> _WHAT TO DO_: Copy the records exactly. Include every line.

> _PROVIDED DATA_:
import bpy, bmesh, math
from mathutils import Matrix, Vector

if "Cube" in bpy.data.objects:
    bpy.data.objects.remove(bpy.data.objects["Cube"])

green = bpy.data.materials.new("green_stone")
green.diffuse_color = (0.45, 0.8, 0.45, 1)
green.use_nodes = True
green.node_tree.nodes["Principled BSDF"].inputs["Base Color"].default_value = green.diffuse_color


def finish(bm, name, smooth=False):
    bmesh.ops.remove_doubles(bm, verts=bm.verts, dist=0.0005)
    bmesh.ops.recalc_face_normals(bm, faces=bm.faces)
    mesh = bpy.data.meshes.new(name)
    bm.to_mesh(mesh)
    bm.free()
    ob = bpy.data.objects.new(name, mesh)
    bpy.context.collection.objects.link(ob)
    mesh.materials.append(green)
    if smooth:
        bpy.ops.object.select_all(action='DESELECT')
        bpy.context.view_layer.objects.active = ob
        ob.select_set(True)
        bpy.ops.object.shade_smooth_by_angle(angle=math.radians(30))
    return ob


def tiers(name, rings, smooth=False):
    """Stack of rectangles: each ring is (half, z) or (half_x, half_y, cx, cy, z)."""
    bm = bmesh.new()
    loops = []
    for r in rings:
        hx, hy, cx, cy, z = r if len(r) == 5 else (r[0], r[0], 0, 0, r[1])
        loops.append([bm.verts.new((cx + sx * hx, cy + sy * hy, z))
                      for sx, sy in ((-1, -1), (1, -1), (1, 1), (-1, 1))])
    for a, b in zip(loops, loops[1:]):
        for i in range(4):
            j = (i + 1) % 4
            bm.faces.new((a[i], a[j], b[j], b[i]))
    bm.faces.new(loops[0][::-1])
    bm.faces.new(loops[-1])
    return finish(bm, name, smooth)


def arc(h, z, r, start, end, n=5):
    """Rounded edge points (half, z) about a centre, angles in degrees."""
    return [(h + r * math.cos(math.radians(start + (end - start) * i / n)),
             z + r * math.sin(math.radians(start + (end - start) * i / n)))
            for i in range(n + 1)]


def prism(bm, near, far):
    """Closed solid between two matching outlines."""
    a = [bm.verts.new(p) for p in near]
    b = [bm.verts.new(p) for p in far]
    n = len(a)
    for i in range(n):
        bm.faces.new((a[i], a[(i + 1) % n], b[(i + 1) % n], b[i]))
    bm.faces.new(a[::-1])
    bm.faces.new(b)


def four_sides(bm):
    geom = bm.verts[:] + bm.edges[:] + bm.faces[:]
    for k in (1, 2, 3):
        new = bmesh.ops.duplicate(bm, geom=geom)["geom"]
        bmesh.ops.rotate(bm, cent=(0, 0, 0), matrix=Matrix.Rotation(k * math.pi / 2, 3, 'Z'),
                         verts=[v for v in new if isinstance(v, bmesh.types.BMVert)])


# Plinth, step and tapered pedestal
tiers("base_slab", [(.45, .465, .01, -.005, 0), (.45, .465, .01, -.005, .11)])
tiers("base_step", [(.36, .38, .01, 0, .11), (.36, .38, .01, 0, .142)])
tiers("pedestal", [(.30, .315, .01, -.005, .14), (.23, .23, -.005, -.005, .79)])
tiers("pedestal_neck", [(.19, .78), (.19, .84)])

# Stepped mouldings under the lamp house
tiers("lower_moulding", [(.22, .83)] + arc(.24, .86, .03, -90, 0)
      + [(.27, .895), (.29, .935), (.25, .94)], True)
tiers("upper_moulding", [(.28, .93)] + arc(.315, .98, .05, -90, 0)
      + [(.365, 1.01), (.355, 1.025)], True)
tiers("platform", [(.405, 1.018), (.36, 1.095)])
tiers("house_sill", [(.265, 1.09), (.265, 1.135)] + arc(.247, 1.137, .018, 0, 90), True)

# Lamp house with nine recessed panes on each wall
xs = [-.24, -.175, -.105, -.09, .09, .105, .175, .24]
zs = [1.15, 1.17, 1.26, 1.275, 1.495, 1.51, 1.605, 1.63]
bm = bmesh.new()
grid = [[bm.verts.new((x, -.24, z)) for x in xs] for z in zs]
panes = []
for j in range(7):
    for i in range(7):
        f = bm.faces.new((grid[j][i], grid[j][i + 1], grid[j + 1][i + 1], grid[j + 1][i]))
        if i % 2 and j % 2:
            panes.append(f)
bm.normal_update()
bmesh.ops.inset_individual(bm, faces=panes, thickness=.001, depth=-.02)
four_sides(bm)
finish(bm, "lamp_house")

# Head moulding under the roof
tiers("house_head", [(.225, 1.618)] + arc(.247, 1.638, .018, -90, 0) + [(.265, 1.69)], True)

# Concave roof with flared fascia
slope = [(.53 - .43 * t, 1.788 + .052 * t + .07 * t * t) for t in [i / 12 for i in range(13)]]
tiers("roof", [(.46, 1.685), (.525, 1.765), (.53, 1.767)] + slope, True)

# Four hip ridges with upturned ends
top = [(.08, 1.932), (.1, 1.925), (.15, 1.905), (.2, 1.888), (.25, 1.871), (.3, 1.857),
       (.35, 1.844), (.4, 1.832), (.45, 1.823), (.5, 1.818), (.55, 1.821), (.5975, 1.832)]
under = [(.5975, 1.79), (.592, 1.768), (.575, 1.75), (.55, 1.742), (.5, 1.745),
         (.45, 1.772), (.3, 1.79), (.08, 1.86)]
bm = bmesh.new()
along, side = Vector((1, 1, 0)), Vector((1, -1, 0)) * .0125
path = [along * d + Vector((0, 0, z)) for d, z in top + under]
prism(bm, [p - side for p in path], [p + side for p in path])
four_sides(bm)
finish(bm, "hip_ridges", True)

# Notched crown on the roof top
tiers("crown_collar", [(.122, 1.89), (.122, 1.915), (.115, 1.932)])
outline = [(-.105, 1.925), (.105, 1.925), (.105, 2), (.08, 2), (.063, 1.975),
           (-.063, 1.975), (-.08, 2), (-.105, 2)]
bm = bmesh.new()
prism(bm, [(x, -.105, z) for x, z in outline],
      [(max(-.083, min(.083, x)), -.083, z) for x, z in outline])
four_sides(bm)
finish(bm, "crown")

> _EXERCISE ANSWER_:
import bpy, bmesh, math
from mathutils import Matrix, Vector

if "Cube" in bpy.data.objects:
    bpy.data.objects.remove(bpy.data.objects["Cube"])

green = bpy.data.materials.new("green_stone")
green.diffuse_color = (0.45, 0.8, 0.45, 1)
green.use_nodes = True
green.node_tree.nodes["Principled BSDF"].inputs["Base Color"].default_value = green.diffuse_color


def finish(bm, name, smooth=False):
    bmesh.ops.remove_doubles(bm, verts=bm.verts, dist=0.0005)
    bmesh.ops.recalc_face_normals(bm, faces=bm.faces)
    mesh = bpy.data.meshes.new(name)
    bm.to_mesh(mesh)
    bm.free()
    ob = bpy.data.objects.new(name, mesh)
    bpy.context.collection.objects.link(ob)
    mesh.materials.append(green)
    if smooth:
        bpy.ops.object.select_all(action='DESELECT')
        bpy.context.view_layer.objects.active = ob
        ob.select_set(True)
        bpy.ops.object.shade_smooth_by_angle(angle=math.radians(30))
    return ob


def tiers(name, rings, smooth=False):
    """Stack of rectangles: each ring is (half, z) or (half_x, half_y, cx, cy, z)."""
    bm = bmesh.new()
    loops = []
    for r in rings:
        hx, hy, cx, cy, z = r if len(r) == 5 else (r[0], r[0], 0, 0, r[1])
        loops.append([bm.verts.new((cx + sx * hx, cy + sy * hy, z))
                      for sx, sy in ((-1, -1), (1, -1), (1, 1), (-1, 1))])
    for a, b in zip(loops, loops[1:]):
        for i in range(4):
            j = (i + 1) % 4
            bm.faces.new((a[i], a[j], b[j], b[i]))
    bm.faces.new(loops[0][::-1])
    bm.faces.new(loops[-1])
    return finish(bm, name, smooth)


def arc(h, z, r, start, end, n=5):
    """Rounded edge points (half, z) about a centre, angles in degrees."""
    return [(h + r * math.cos(math.radians(start + (end - start) * i / n)),
             z + r * math.sin(math.radians(start + (end - start) * i / n)))
            for i in range(n + 1)]


def prism(bm, near, far):
    """Closed solid between two matching outlines."""
    a = [bm.verts.new(p) for p in near]
    b = [bm.verts.new(p) for p in far]
    n = len(a)
    for i in range(n):
        bm.faces.new((a[i], a[(i + 1) % n], b[(i + 1) % n], b[i]))
    bm.faces.new(a[::-1])
    bm.faces.new(b)


def four_sides(bm):
    geom = bm.verts[:] + bm.edges[:] + bm.faces[:]
    for k in (1, 2, 3):
        new = bmesh.ops.duplicate(bm, geom=geom)["geom"]
        bmesh.ops.rotate(bm, cent=(0, 0, 0), matrix=Matrix.Rotation(k * math.pi / 2, 3, 'Z'),
                         verts=[v for v in new if isinstance(v, bmesh.types.BMVert)])


# Plinth, step and tapered pedestal
tiers("base_slab", [(.45, .465, .01, -.005, 0), (.45, .465, .01, -.005, .11)])
tiers("base_step", [(.36, .38, .01, 0, .11), (.36, .38, .01, 0, .142)])
tiers("pedestal", [(.30, .315, .01, -.005, .14), (.23, .23, -.005, -.005, .79)])
tiers("pedestal_neck", [(.19, .78), (.19, .84)])

# Stepped mouldings under the lamp house
tiers("lower_moulding", [(.22, .83)] + arc(.24, .86, .03, -90, 0)
      + [(.27, .895), (.29, .935), (.25, .94)], True)
tiers("upper_moulding", [(.28, .93)] + arc(.315, .98, .05, -90, 0)
      + [(.365, 1.01), (.355, 1.025)], True)
tiers("platform", [(.405, 1.018), (.36, 1.095)])
tiers("house_sill", [(.265, 1.09), (.265, 1.135)] + arc(.247, 1.137, .018, 0, 90), True)

# Lamp house with nine recessed panes on each wall
xs = [-.24, -.175, -.105, -.09, .09, .105, .175, .24]
zs = [1.15, 1.17, 1.26, 1.275, 1.495, 1.51, 1.605, 1.63]
bm = bmesh.new()
grid = [[bm.verts.new((x, -.24, z)) for x in xs] for z in zs]
panes = []
for j in range(7):
    for i in range(7):
        f = bm.faces.new((grid[j][i], grid[j][i + 1], grid[j + 1][i + 1], grid[j + 1][i]))
        if i % 2 and j % 2:
            panes.append(f)
bm.normal_update()
bmesh.ops.inset_individual(bm, faces=panes, thickness=.001, depth=-.02)
four_sides(bm)
finish(bm, "lamp_house")

# Head moulding under the roof
tiers("house_head", [(.225, 1.618)] + arc(.247, 1.638, .018, -90, 0) + [(.265, 1.69)], True)

# Concave roof with flared fascia
slope = [(.53 - .43 * t, 1.788 + .052 * t + .07 * t * t) for t in [i / 12 for i in range(13)]]
tiers("roof", [(.46, 1.685), (.525, 1.765), (.53, 1.767)] + slope, True)

# Four hip ridges with upturned ends
top = [(.08, 1.932), (.1, 1.925), (.15, 1.905), (.2, 1.888), (.25, 1.871), (.3, 1.857),
       (.35, 1.844), (.4, 1.832), (.45, 1.823), (.5, 1.818), (.55, 1.821), (.5975, 1.832)]
under = [(.5975, 1.79), (.592, 1.768), (.575, 1.75), (.55, 1.742), (.5, 1.745),
         (.45, 1.772), (.3, 1.79), (.08, 1.86)]
bm = bmesh.new()
along, side = Vector((1, 1, 0)), Vector((1, -1, 0)) * .0125
path = [along * d + Vector((0, 0, z)) for d, z in top + under]
prism(bm, [p - side for p in path], [p + side for p in path])
four_sides(bm)
finish(bm, "hip_ridges", True)

# Notched crown on the roof top
tiers("crown_collar", [(.122, 1.89), (.122, 1.915), (.115, 1.932)])
outline = [(-.105, 1.925), (.105, 1.925), (.105, 2), (.08, 2), (.063, 1.975),
           (-.063, 1.975), (-.08, 2), (-.105, 2)]
bm = bmesh.new()
prism(bm, [(x, -.105, z) for x, z in outline],
      [(max(-.083, min(.083, x)), -.083, z) for x, z in outline])
four_sides(bm)
finish(bm, "crown")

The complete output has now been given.